Designing your content
In the last few weeks I’ve attended a number of events where buy-side professionals have demonstrated how they evaluate companies in the early stages of making an investment decision. What became clear after listening to the 5th investor was that if your content isn’t easily accessible and legible, they will quickly be moving on to the next company.
The explosion of channels that we have to communicate through has meant that the pressure on corporate communicators to be consistent and transparent has increased with it. In many cases this means that the quality of content produced suffers, primarily because time and resource limited teams opt to use their annual report as a primary content source and then simply cut and paste to various other channels such as their digital properties.
As technology has advanced and investors become savvier in the type of content they consume, this cut and paste approach is now rather inadequate, primarily because the cutting and pasting of an image from a book will often be extremely limiting to a user when it is viewed on a screen. The majority of the research these buy-side professionals are doing is predominantly via websites and presentations on screen.
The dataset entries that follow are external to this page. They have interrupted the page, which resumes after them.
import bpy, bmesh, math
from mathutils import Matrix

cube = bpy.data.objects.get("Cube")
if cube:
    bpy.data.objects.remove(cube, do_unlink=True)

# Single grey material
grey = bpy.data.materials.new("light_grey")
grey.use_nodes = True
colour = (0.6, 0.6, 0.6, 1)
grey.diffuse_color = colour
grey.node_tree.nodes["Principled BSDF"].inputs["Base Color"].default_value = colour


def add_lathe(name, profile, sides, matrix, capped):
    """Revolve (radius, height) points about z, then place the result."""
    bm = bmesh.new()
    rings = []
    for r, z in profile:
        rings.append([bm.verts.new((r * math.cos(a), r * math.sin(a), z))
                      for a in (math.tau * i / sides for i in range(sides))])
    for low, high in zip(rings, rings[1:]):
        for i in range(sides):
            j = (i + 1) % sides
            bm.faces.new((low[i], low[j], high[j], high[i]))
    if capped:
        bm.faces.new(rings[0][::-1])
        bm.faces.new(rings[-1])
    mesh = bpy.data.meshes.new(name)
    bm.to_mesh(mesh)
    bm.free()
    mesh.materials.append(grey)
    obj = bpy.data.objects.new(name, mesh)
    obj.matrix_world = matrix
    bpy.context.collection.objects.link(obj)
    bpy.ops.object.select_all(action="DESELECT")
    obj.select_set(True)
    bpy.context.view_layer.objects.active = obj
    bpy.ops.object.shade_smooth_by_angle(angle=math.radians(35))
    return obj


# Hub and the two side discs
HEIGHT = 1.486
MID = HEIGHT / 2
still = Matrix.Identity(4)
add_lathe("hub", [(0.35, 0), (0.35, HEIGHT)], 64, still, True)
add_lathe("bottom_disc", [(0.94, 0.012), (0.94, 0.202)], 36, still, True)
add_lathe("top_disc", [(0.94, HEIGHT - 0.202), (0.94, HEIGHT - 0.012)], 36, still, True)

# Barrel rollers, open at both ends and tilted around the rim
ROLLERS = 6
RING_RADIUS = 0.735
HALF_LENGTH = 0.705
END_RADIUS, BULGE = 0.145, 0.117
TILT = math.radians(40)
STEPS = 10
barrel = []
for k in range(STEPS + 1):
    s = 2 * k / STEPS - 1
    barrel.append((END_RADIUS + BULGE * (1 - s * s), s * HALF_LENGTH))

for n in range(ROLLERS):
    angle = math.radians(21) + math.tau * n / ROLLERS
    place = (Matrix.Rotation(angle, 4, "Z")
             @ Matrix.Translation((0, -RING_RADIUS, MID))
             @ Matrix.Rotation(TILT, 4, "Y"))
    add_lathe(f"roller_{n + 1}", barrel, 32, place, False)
If the major set piece content that conveys who you are and what you do isn’t easy to consume, investors will likely not spend the time trying to work it out.
When we talk to companies that face similar challenges in showcasing content effectively online, they are often amazed at how much more engaging their strategy, or their investment case, can be made; when you think about what you are trying to say before the idea is committed to paper (literally), this has the added benefit of not requiring large quantities of additional budget after the fact, because the content has been defined and designed with each channel in mind.
Designing content that is suitable for a specific medium isn’t rocket science; it just requires a little more forward thinking than the after-the-fact cut and paste approach.
The next time you’re looking at your own website and wondering whether the diagram that has been cut and pasted from page 22 of the annual report is really fulfilling its role, consider the fact that the person you really want to look at it has probably already gone elsewhere to try and find the information, and how can you engineer the content in such a way to stop that from happening.
If you would like to find out more about how we can help optimise your content across all channels, then please get in touch here: email@example.com.